The newest Gartner Emerging Technologies Hype Cycle came out two days ago.
Gartner’s 2015 Hype Cycle for Emerging Technologies Identifies the Computing Innovations That Organizations Should Monitor: 2015 Hype Cycle Special Report Illustrates the Market Excitement, Maturity and Benefit of More Than 2,000 Technologies http://www.gartner.com/newsroom/id/3114217
I’ve been puzzling over it ever since. I’ve been tracking the Hype Cycle as long as I’ve been working in emerging tech. It’s kind of required. This one was immediately and visibly different from others.
Do you see what I see? The long tail on the right (“Slope of Enlightenment” and “Plateau of Productivity”) for 2015 is FAR more sparse and empty than the others. Concepts like “speech recognition” and “consumer telematics” are gone. Are they considered mature now? I’m not sure. Things that were in the trough last year and should have theoretically been climbing out this year (like “mobile health monitoring” and “near field communication”) are also gone. A lot of very interesting topics are now missing from the report, but are still not quite ready for prime time.
There is a video on the main Hype Cycle page that hints at a bit of the why.
Hype Cycles 2015: “VP Distinguished Analyst Betsy Burton talks about this year’s Hype Cycle Special Report.” http://www.gartner.com/technology/research/hype-cycles/
Betsy Burton explains that Big Data is gone as a hype cycle report because the concept is in so many places they decided to fold it in to each of those other reports. It’s gone as a dot on the main curve also. Is it no longer relevant to the hype cycle? Far from it. But you have to dig deeper to understand.
“But it’s really important that people DON’T consider a position on the Hype Cycle — in other words, moving towards the peak, or even moving towards the trough — as an indication of maturity.

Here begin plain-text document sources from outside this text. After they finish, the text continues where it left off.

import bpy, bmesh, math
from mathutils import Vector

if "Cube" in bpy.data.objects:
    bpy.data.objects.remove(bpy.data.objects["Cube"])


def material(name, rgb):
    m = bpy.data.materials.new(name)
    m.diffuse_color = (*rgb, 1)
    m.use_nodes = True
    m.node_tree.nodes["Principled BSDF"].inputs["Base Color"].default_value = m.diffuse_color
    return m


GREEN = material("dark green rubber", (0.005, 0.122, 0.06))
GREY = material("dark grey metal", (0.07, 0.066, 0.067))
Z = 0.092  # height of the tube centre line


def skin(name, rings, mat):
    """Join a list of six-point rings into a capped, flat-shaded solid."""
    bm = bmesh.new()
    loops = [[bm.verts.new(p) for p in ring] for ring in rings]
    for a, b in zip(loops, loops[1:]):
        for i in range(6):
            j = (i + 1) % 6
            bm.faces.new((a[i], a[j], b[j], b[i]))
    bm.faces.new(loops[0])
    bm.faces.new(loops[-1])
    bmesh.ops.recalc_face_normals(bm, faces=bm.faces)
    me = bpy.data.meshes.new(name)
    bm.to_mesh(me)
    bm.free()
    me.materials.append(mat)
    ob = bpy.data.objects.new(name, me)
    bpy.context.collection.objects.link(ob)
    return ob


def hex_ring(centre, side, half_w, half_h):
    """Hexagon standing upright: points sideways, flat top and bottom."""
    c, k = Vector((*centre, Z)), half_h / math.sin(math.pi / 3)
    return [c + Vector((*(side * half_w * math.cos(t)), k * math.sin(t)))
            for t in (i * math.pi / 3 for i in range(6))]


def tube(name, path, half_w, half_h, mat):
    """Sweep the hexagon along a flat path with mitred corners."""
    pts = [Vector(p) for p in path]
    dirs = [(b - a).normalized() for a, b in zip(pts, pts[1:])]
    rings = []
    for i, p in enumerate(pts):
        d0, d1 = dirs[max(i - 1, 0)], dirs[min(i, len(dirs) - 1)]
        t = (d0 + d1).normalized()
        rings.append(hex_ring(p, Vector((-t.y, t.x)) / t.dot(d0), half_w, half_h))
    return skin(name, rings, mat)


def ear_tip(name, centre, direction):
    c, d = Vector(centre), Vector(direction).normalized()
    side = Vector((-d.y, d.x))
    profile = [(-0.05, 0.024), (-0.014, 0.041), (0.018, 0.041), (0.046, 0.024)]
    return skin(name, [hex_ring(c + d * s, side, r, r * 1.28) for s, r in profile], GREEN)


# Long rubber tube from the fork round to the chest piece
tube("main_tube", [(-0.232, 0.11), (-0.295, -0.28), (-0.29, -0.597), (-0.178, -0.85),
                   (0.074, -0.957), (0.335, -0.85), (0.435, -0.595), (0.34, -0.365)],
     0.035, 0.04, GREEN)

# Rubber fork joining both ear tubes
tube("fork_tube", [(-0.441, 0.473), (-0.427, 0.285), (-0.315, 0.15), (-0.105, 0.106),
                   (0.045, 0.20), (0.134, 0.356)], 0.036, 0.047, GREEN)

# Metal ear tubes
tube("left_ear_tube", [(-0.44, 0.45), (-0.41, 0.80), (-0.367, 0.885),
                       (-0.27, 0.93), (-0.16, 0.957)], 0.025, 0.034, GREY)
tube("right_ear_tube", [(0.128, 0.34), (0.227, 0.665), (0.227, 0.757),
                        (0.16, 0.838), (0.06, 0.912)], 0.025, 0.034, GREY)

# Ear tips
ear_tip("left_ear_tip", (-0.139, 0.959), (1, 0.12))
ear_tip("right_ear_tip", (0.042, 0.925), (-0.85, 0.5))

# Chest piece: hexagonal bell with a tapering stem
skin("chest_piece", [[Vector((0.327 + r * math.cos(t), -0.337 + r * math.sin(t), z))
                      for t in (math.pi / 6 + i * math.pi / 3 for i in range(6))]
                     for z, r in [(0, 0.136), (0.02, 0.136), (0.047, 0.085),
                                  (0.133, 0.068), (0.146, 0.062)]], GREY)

It’s really an expression of what we’re hearing as industry noise.” Betsy Burton on the 2015 Gartner Hype Cycles.
They’ve expanded the way the hype cycle reports give information. It isn’t just about the hype anymore, but each report includes information on the specific technologies, their benefits, their maturity, and how well adapted they are to their market. Does it work? Does it work well? Are people using it? Is it ready? These are considered distinct and separate concepts from reporting about the “hype,” the industry conversations and reporting around any specific tech. She mentioned that the technologies are changing VERY rapidly. True, but does that mean that they are leapfrogging from the trough of disillusionment directly into full production for primetime consumption within a year? That seems unlikely.
The three main categories she mentioned as leading clusters are Bio, Smart, and People-Centric.
BIO = biotech; biochips; bioprinting; human augmentation
SMART = smart advisors; smart cities; smart dust (missing from this year’s list); smart government; smart grid; smart machines; smart robots; connected home; wearable devices in smart government
PEOPLE-CENTRIC = people centric experiences; citizen developer; citizen experience; corporate social responsibility; digital workplace; virtual care
Readers of this blog already heard about DARPAbit (“Biology IS Technology”), so bio is no surprise here. Smart tech we’ve been hearing about for several years. The “People-Centric” is what interested me the most. There was another Gartner piece earlier this year that clarifies this: “Smart Agents Will Drive the Switch From Technology-Literate People, to People-Literate Technology.” They also have another separate hype cycle report on consumer engagement with healthcare and wellness (what most of my friends call the “e-patient movement”).
I’m seeing a great many connections in the new ETech Hype Cycle and healthcare, as well as with libraries. Could we make libraries more “literate” about our patrons? Take a look at the curve at the opening of this post. Anything you’d like me to explore more?